Many African countries, for instance, were hit particularly hard by the economic fallout from the coronavirus pandemic. They also are among the worst hit countries by rising temperatures, droughts and other extreme weather events fueled by climate change.

African leaders have argued they need to have a more central role in key international bodies to shape the direction of decisions that arise out of global events. White House officials also framed the decision as building on Biden’s call earlier this year for a more representative United Nations Security Council, where each of the five permanent member states — the U.S., the United Kingdom, Russia, China and France — hold veto power.

Administration officials said that next week’s summit, to be held in Washington on Tuesday, Wednesday and Thursday, reflects a recognition that African nations are critical when it comes to global issues like health, climate and the economy.

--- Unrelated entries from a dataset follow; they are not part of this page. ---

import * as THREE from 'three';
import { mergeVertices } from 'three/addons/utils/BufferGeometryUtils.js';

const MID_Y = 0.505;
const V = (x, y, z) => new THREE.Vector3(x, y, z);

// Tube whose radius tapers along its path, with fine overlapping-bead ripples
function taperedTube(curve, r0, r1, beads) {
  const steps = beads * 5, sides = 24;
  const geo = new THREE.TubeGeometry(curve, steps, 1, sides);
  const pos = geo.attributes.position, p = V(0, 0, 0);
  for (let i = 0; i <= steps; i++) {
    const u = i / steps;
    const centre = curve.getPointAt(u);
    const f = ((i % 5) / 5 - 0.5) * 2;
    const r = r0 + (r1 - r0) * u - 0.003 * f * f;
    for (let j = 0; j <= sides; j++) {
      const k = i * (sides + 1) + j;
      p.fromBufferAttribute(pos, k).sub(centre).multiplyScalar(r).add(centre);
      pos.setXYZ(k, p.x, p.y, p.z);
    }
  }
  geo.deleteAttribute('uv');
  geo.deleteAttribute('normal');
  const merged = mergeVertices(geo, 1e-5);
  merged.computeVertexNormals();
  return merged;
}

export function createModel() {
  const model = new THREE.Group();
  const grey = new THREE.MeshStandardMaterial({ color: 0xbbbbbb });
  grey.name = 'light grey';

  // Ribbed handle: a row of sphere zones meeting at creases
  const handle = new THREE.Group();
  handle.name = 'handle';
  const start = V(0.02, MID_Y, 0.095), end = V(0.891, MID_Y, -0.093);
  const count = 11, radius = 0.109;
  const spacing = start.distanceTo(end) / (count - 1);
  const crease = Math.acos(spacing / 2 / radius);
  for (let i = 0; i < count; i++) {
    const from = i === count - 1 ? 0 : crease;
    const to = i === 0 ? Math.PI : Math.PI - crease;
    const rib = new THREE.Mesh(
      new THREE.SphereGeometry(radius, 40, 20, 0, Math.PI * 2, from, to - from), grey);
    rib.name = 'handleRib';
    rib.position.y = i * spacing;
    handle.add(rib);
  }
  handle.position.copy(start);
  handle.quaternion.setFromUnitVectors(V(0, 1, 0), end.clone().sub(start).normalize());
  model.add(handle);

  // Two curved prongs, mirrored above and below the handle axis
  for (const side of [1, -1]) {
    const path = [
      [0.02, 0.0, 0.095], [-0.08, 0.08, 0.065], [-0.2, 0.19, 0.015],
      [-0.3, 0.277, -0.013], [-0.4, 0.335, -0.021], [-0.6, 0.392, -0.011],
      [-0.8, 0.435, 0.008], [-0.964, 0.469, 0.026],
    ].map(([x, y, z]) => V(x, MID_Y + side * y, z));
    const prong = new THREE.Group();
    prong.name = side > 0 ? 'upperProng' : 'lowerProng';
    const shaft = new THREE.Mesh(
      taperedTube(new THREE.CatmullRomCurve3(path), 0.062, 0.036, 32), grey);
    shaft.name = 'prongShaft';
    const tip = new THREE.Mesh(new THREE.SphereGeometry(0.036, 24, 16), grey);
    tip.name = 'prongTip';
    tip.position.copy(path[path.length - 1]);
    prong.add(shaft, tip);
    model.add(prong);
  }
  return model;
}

But the summit is also unfolding as the U.S. mounts a concerted push to form and strengthen alliances around the globe that will allow it to counter the influence of China.